Timmy Baines and WIZS representative John Charles Rose shifted the discussion toward the future, including how to find the $388,325 Williams said is necessary to raise the fund balance to 8 percent. That sum is equal to about 6.5 cents on the property tax rate. (It was not clear how the fund balance at $464,163 could be less than 4 percent but the addition of a smaller amount would push the total to 8 percent.)
The creation of a plan to restore the fund balance will be part of the budget process, FAIR Committee Chairman Bernard Alston said. “We don’t have that plan yet.”
But he said his committee will start in March to work on the budget for the year beginning July 1, instead of waiting for Williams’ annual proposal in May. That extra time should allow more scrutiny of the details and allow the council to consider the big picture.
The public will be a part of that process, Alston said.
Burton made a pitch for his budget priority: “We need to come up with some solution to come up with money for these run-down communities.”
Burning Bush Christian Church’s Dale closed the discussion about 7:20, leaving the council time for a break before its 7:30 regular meeting. He criticized the lack of organization on the part of city officials: “In my opinion, y’all should have had your stuff together. … Y’all need to work together for the benefit of the whole city.”

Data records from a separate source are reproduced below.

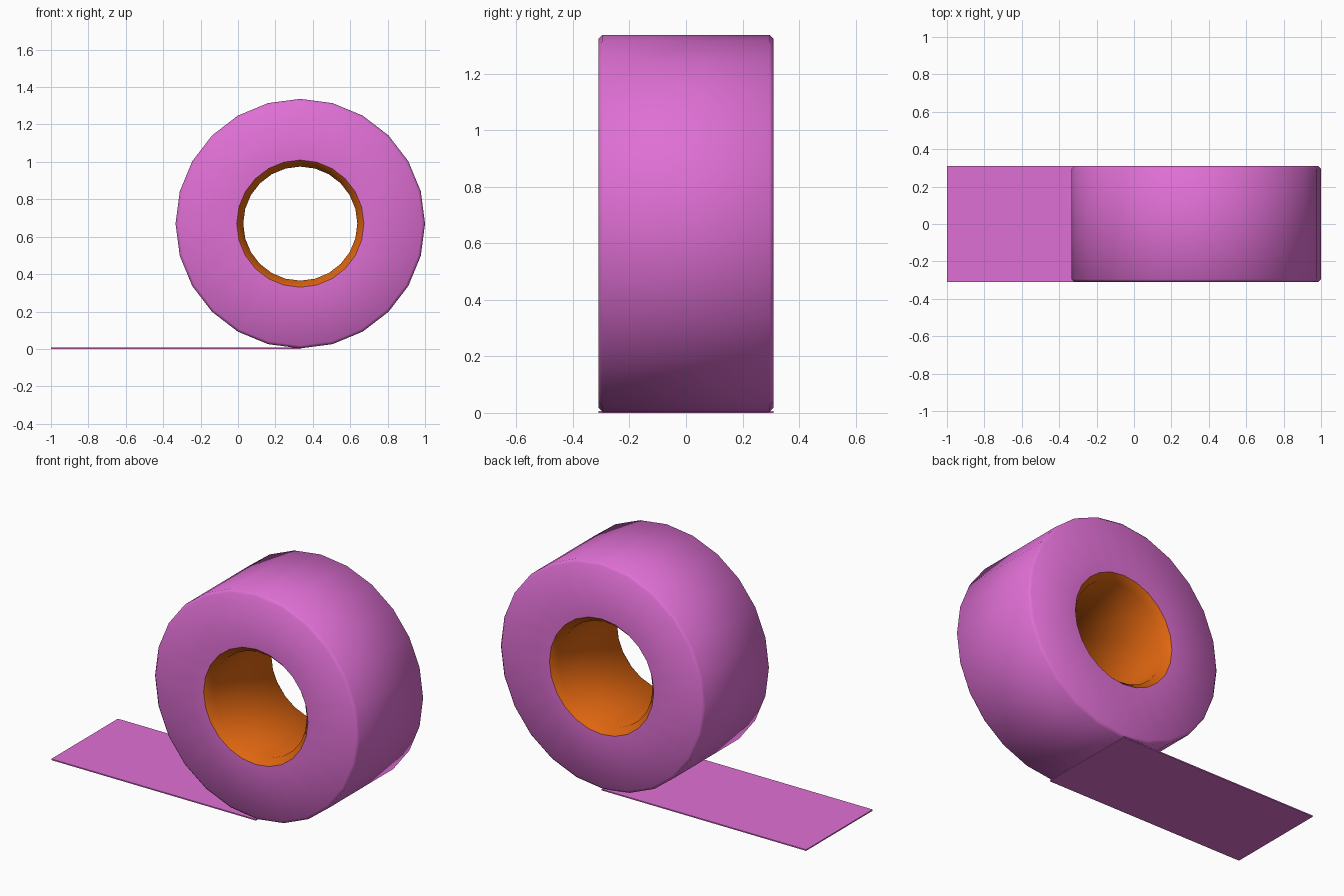
import bpy, bmesh, math

if "Cube" in bpy.data.objects:
    bpy.data.objects.remove(bpy.data.objects["Cube"])

CX, CZ, R, SIDES = 0.333, 0.67, 0.667, 24   # roll centre, radius, facets
HOLE, HW = 0.34, 0.31                        # core outer radius, half width


def material(name, rgb):
    m = bpy.data.materials.new(name)
    m.diffuse_color = (*rgb, 1)
    m.use_nodes = True
    m.node_tree.nodes["Principled BSDF"].inputs["Base Color"].default_value = m.diffuse_color
    return m


pink = material("pink_tape", (0.74, 0.16, 0.66))
orange = material("orange_cardboard", (0.73, 0.13, 0.005))


def finish(bm, name, mat):
    me = bpy.data.meshes.new(name)
    bm.to_mesh(me)
    bm.free()
    me.materials.append(mat)
    ob = bpy.data.objects.new(name, me)
    bpy.context.collection.objects.link(ob)
    bpy.ops.object.select_all(action='DESELECT')
    ob.select_set(True)
    bpy.context.view_layer.objects.active = ob
    bpy.ops.object.shade_smooth_by_angle(angle=math.radians(60))
    return ob


def lathe(name, profile, mat):
    """Revolve (radius, y) points about the roll axis."""
    bm = bmesh.new()
    rings = []
    for i in range(SIDES):
        a = 2 * math.pi * i / SIDES
        rings.append([bm.verts.new((CX + r * math.cos(a), y, CZ + r * math.sin(a)))
                      for r, y in profile])
    for i in range(SIDES):
        p, q = rings[i], rings[(i + 1) % SIDES]
        for j in range(len(profile) - 1):
            bm.faces.new((p[j], p[j + 1], q[j + 1], q[j]))
    return finish(bm, name, mat)


# wound tape with softened rims
B = 0.015
lathe("tape_roll", [(HOLE, -HW), (R - B, -HW), (R, -HW + B),
                    (R, HW - B), (R - B, HW), (HOLE, HW)], pink)

# cardboard core, chamfered at both ends
lathe("core", [(HOLE, HW), (0.305, HW - 0.04),
               (0.305, -HW + 0.04), (HOLE, -HW)], orange)

# loose strip lying on the ground, leaving the roll at its lowest point
bm = bmesh.new()
bmesh.ops.create_cube(bm, size=1)
for v in bm.verts:
    v.co.x = -1.0 if v.co.x < 0 else CX
    v.co.y = math.copysign(HW, v.co.y)
    v.co.z = 0.0 if v.co.z < 0 else 0.007
finish(bm, "loose_strip", pink)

The next step in getting the city’s stuff together might be much like Monday’s first step. Seifert suggested during the audit forum that the council consider holding another session before a council meeting in March. At the end of the night, he raised the possibility of creating a citizen committee, modeled on the Clean Up Henderson Committee, to tackle the budget.